START Extracted information

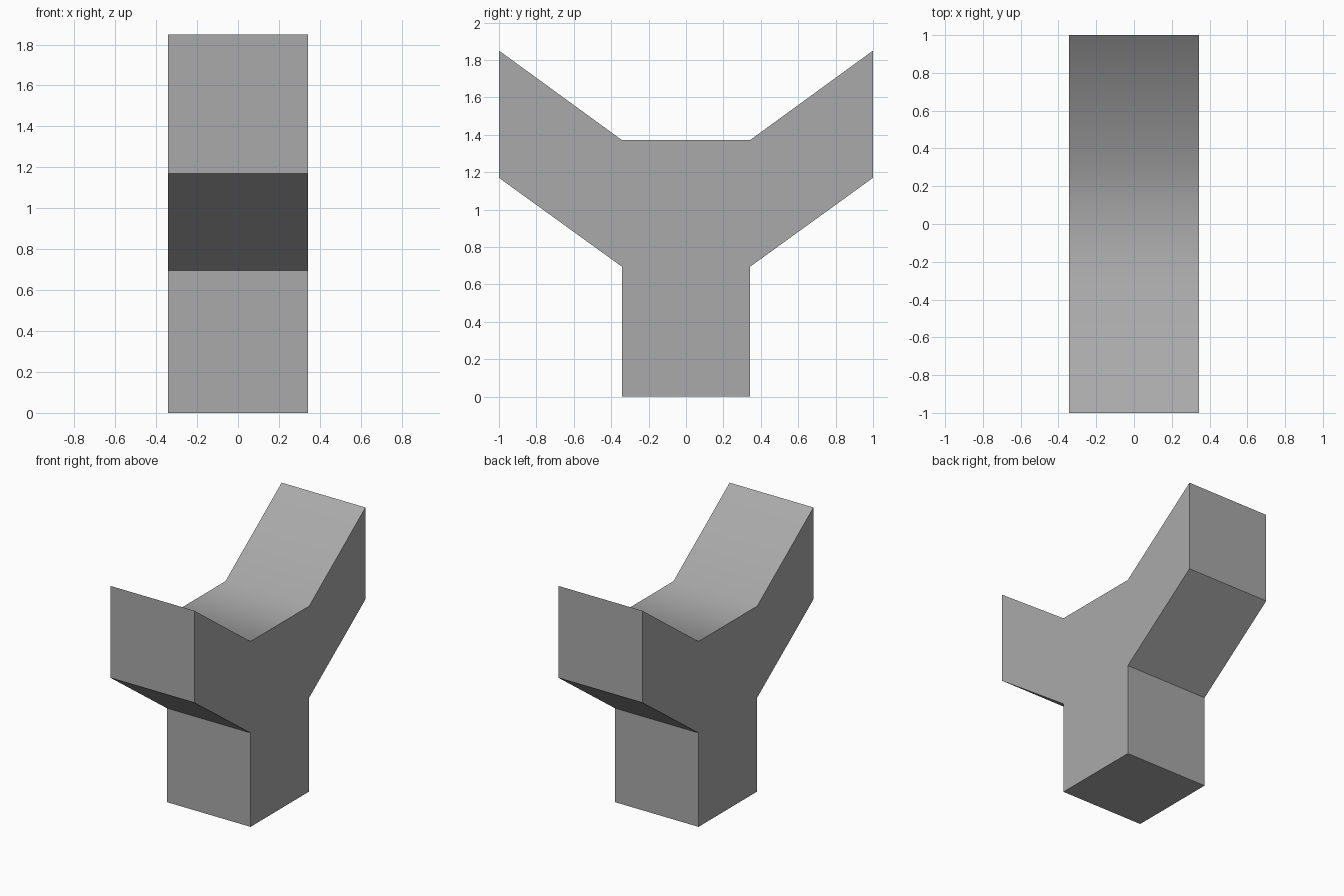
import bpy
import bmesh
import math

cube = bpy.data.objects.get("Cube")
if cube:
    bpy.data.objects.remove(cube, do_unlink=True)

# Plain grey material
GREY = (0.4, 0.4, 0.4, 1.0)
grey = bpy.data.materials.new("plain_grey")
grey.diffuse_color = GREY
grey.use_nodes = True
grey.node_tree.nodes["Principled BSDF"].inputs["Base Color"].default_value = GREY

# Half of the Y-shaped side profile (y, z), mirrored front to back
HALF_WIDTH = 0.343
half = [(0.343, 0.0), (0.343, 0.695), (1.0, 1.17), (1.0, 1.85), (0.343, 1.372)]
profile = half + [(-y, z) for y, z in reversed(half)]

# Extrude the profile across the width
bm = bmesh.new()
side = bm.faces.new([bm.verts.new((-HALF_WIDTH, y, z)) for y, z in profile])
extruded = bmesh.ops.extrude_face_region(bm, geom=[side], use_keep_orig=True)
verts = [v for v in extruded["geom"] if isinstance(v, bmesh.types.BMVert)]
bmesh.ops.translate(bm, vec=(2 * HALF_WIDTH, 0, 0), verts=verts)
bmesh.ops.recalc_face_normals(bm, faces=bm.faces)

mesh = bpy.data.meshes.new("forked_post")
bm.to_mesh(mesh)
bm.free()
mesh.materials.append(grey)
post = bpy.data.objects.new("forked_post", mesh)
bpy.context.collection.objects.link(post)

# Soft shading along the saddle on top, crisp edges elsewhere
bpy.ops.object.select_all(action="DESELECT")
post.select_set(True)
bpy.context.view_layer.objects.active = post
bpy.ops.object.shade_smooth_by_angle(angle=math.radians(40))
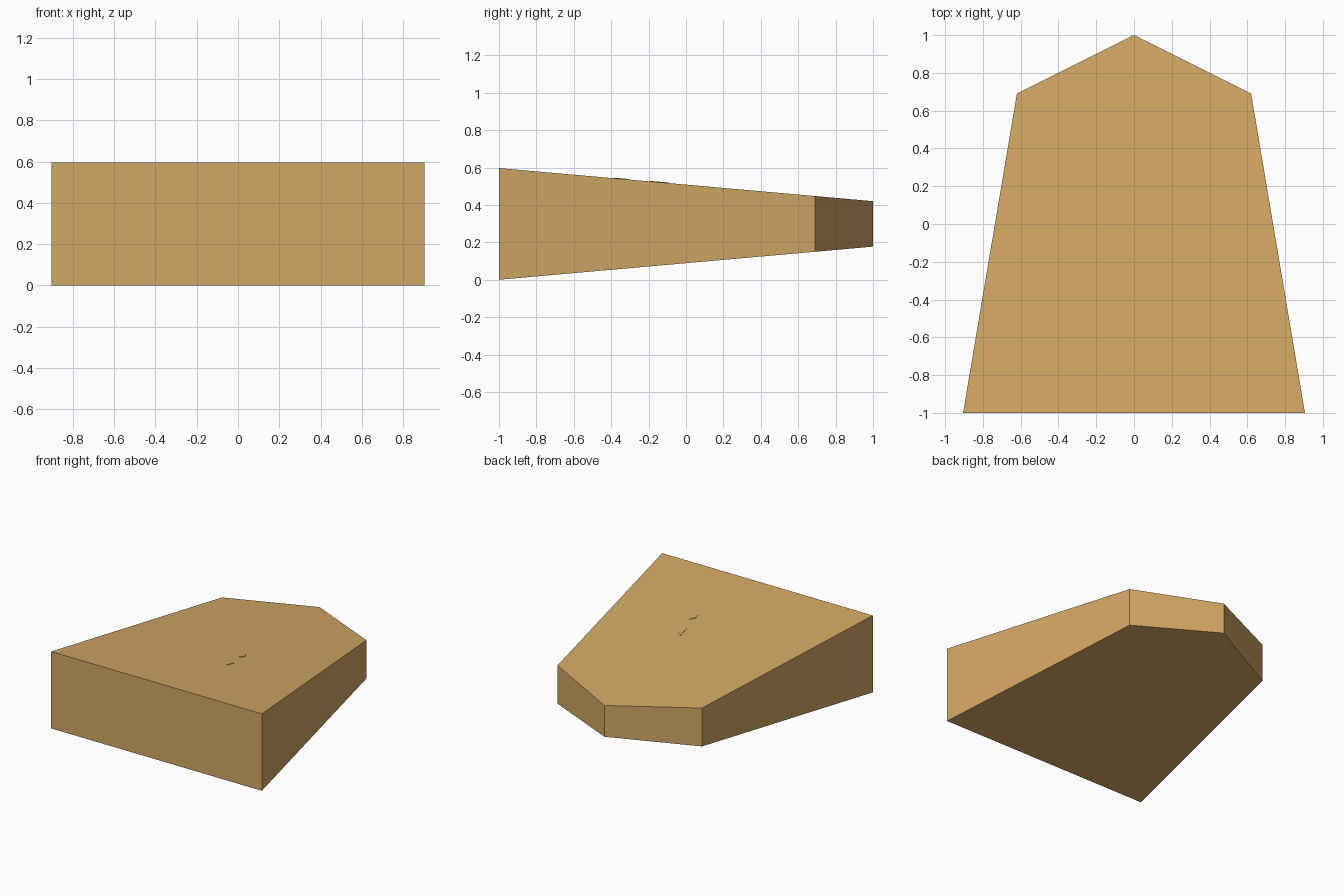
import bpy
import bmesh

cube = bpy.data.objects.get("Cube")
if cube:
    bpy.data.objects.remove(cube, do_unlink=True)

wood = bpy.data.materials.new("warm_wood")
wood.use_nodes = True
color = (0.65, 0.39, 0.128, 1)
wood.diffuse_color = color
wood.node_tree.nodes["Principled BSDF"].inputs["Base Color"].default_value = color


def top_z(y):
    # The upper face slopes down towards the pointed end
    return 0.597 - 0.0885 * (y + 1)


def slab(name, outline, bottom, top):
    """Extrude a plan outline between two sloping height functions."""
    bm = bmesh.new()
    low = [bm.verts.new((x, y, bottom(y))) for x, y in outline]
    high = [bm.verts.new((x, y, top(y))) for x, y in outline]
    bm.faces.new(low)
    bm.faces.new(high)
    for i in range(len(outline)):
        j = (i + 1) % len(outline)
        bm.faces.new((low[i], low[j], high[j], high[i]))
    bmesh.ops.recalc_face_normals(bm, faces=bm.faces)
    mesh = bpy.data.meshes.new(name)
    bm.to_mesh(mesh)
    bm.free()
    mesh.materials.append(wood)
    obj = bpy.data.objects.new(name, mesh)
    bpy.context.collection.objects.link(obj)
    return obj


# Five-sided wedge body, thinner at the pointed end
half = [(0.905, -1), (0.62, 0.69)]
outline = half + [(0, 1)] + [(-x, y) for x, y in reversed(half)]
slab("wedge_body", outline, lambda y: 0.597 - top_z(y), top_z)

# Tiny wood slivers barely proud of the upper face
slivers = {
    "large_sliver": [(0.11, -0.09), (0.13, -0.195), (0.17, -0.16), (0.15, -0.115)],
    "small_sliver": [(0.16, -0.36), (0.168, -0.385), (0.188, -0.31)],
}
for name, points in slivers.items():
    slab(name, points, lambda y: top_z(y) - 0.005, lambda y: top_z(y) + 0.003)
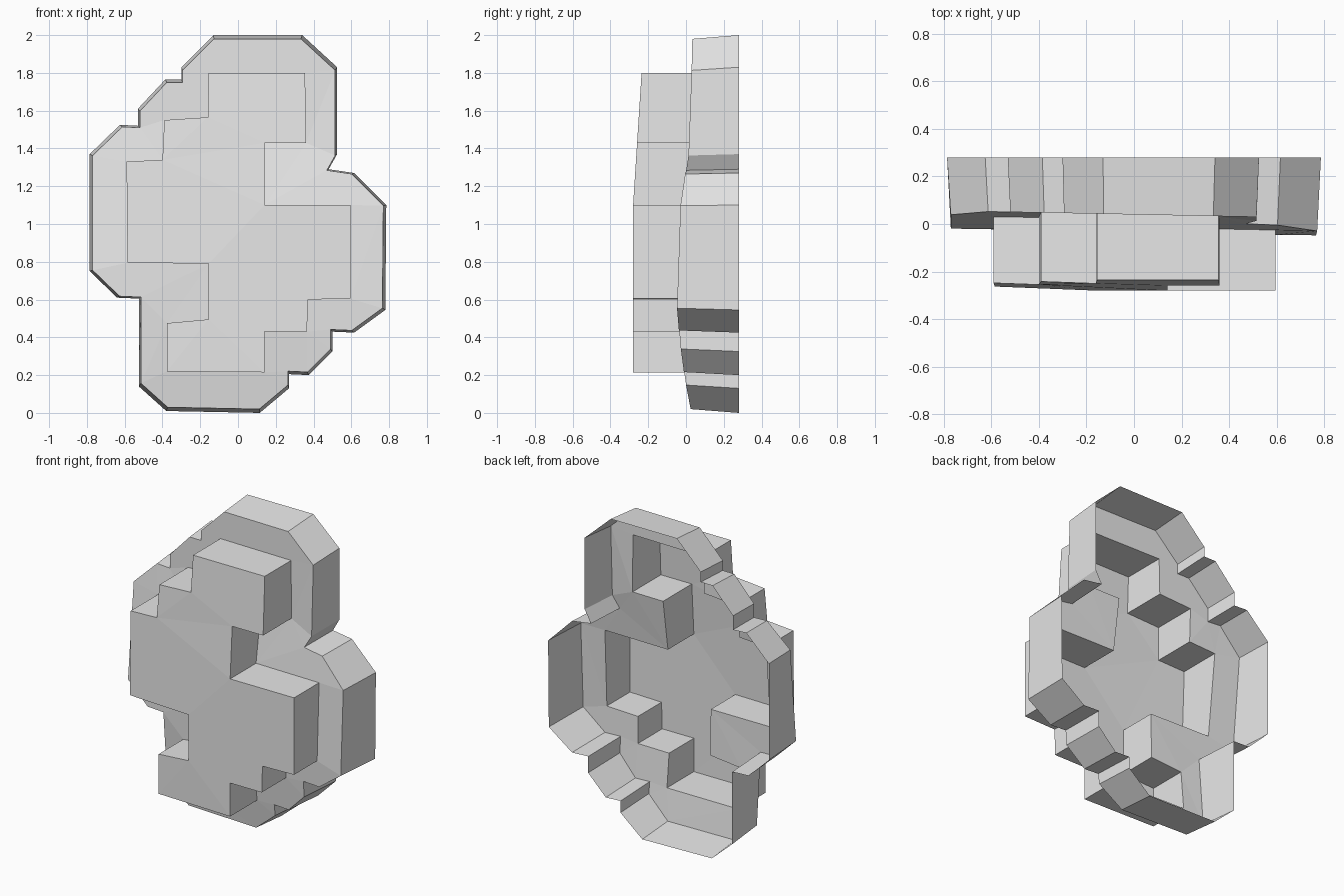
import bpy
import bmesh
from mathutils import Vector

default_cube = bpy.data.objects.get("Cube")
if default_cube:
    bpy.data.objects.remove(default_cube, do_unlink=True)

BACK = 0.28

# Outer silhouette of the wide rear tier, as (x, z)
outer_profile = [
    (-.13, 2), (.34, 2), (.525, 1.83), (.525, 1.37), (.48, 1.29), (.615, 1.27),
    (.785, 1.1), (.78, .545), (.615, .425), (.5, .43), (.5, .325), (.375, .2),
    (.27, .205), (.27, .13), (.115, 0), (-.38, .01), (-.525, .14), (-.525, .605),
    (-.64, .61), (-.785, .75), (-.785, 1.37), (-.625, 1.525), (-.53, 1.52),
    (-.53, 1.61), (-.385, 1.765), (-.3, 1.765), (-.3, 1.83)]

# Stepped silhouette of the raised front tier, as (x, z)
inner_profile = [
    (-.155, 1.8), (.355, 1.8), (.36, 1.43), (.14, 1.43), (.14, 1.1), (.595, 1.1),
    (.595, .605), (.37, .6), (.365, .43), (.14, .43), (.14, .215), (-.375, .22),
    (-.375, .475), (-.155, .495), (-.155, .79), (-.585, .795), (-.59, 1.33),
    (-.4, 1.34), (-.39, 1.55), (-.16, 1.565)]


def ledge_depth(x, z):
    """The ledge bulges gently forward around its lower middle."""
    bulge = max(0, 1 - ((z - .7) / .75) ** 2)
    return .04 - .075 * bulge - .02 * x


def cap_depth(x, z):
    """The front cap leans back towards the top and the right."""
    return -BACK + .064 * max(0, z - 1.1) + .04 * max(0, -x - .15)


def back_depth(x, z):
    return BACK


def make_ring(bm, profile, depth, scale=1):
    """Closed loop of vertices following a profile at a given depth."""
    points = [(x * scale, 1 + (z - 1) * scale) for x, z in profile]
    verts = [bm.verts.new((x, depth(x, z), z)) for x, z in points]
    edges = [bm.edges.new((a, b)) for a, b in zip(verts, verts[1:] + verts[:1])]
    return verts, edges


def make_wall(bm, first, second):
    """Quads joining two rings that share the same vertex count."""
    count = len(first)
    for i in range(count):
        j = (i + 1) % count
        bm.faces.new((first[i], first[j], second[j], second[i]))


def fill(bm, edges):
    bmesh.ops.triangle_fill(bm, edges=edges, use_beauty=True,
                            normal=Vector((0, -1, 0)))


# Open-backed shell: rear wall, ledge, front wall, front cap
bm = bmesh.new()
rim, rim_edges = make_ring(bm, outer_profile, back_depth)
ledge, ledge_edges = make_ring(bm, outer_profile, ledge_depth, .98)
foot, foot_edges = make_ring(bm, inner_profile, ledge_depth)
cap, cap_edges = make_ring(bm, inner_profile, cap_depth)
fill(bm, ledge_edges + foot_edges)
fill(bm, cap_edges)
make_wall(bm, rim, ledge)
make_wall(bm, foot, cap)

# Make every surface face outwards
bmesh.ops.recalc_face_normals(bm, faces=bm.faces)
front_face = min(bm.faces, key=lambda f: f.calc_center_median().y)
if front_face.normal.y > 0:
    bmesh.ops.reverse_faces(bm, faces=bm.faces)

mesh = bpy.data.meshes.new("stepped_shell")
bm.to_mesh(mesh)
bm.free()
shell = bpy.data.objects.new("stepped_shell", mesh)
bpy.context.collection.objects.link(shell)

# Plain grey finish
grey = bpy.data.materials.new("plain grey")
grey.use_nodes = True
colour = (.8, .8, .8, 1)
grey.diffuse_color = colour
grey.node_tree.nodes["Principled BSDF"].inputs["Base Color"].default_value = colour
mesh.materials.append(grey)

END Extracted information

Task directions:
Only the lines starting at the one that includes "verts = [v for" and ending at the one that includes "return 0.597 - 0.0885 * (y + 1)" should be retyped, exactly, from the records above; no pictures.

Task response:
verts = [v for v in extruded["geom"] if isinstance(v, bmesh.types.BMVert)]
bmesh.ops.translate(bm, vec=(2 * HALF_WIDTH, 0, 0), verts=verts)
bmesh.ops.recalc_face_normals(bm, faces=bm.faces)

mesh = bpy.data.meshes.new("forked_post")
bm.to_mesh(mesh)
bm.free()
mesh.materials.append(grey)
post = bpy.data.objects.new("forked_post", mesh)
bpy.context.collection.objects.link(post)

# Soft shading along the saddle on top, crisp edges elsewhere
bpy.ops.object.select_all(action="DESELECT")
post.select_set(True)
bpy.context.view_layer.objects.active = post
bpy.ops.object.shade_smooth_by_angle(angle=math.radians(40))
import bpy
import bmesh

cube = bpy.data.objects.get("Cube")
if cube:
    bpy.data.objects.remove(cube, do_unlink=True)

wood = bpy.data.materials.new("warm_wood")
wood.use_nodes = True
color = (0.65, 0.39, 0.128, 1)
wood.diffuse_color = color
wood.node_tree.nodes["Principled BSDF"].inputs["Base Color"].default_value = color


def top_z(y):
    # The upper face slopes down towards the pointed end
    return 0.597 - 0.0885 * (y + 1)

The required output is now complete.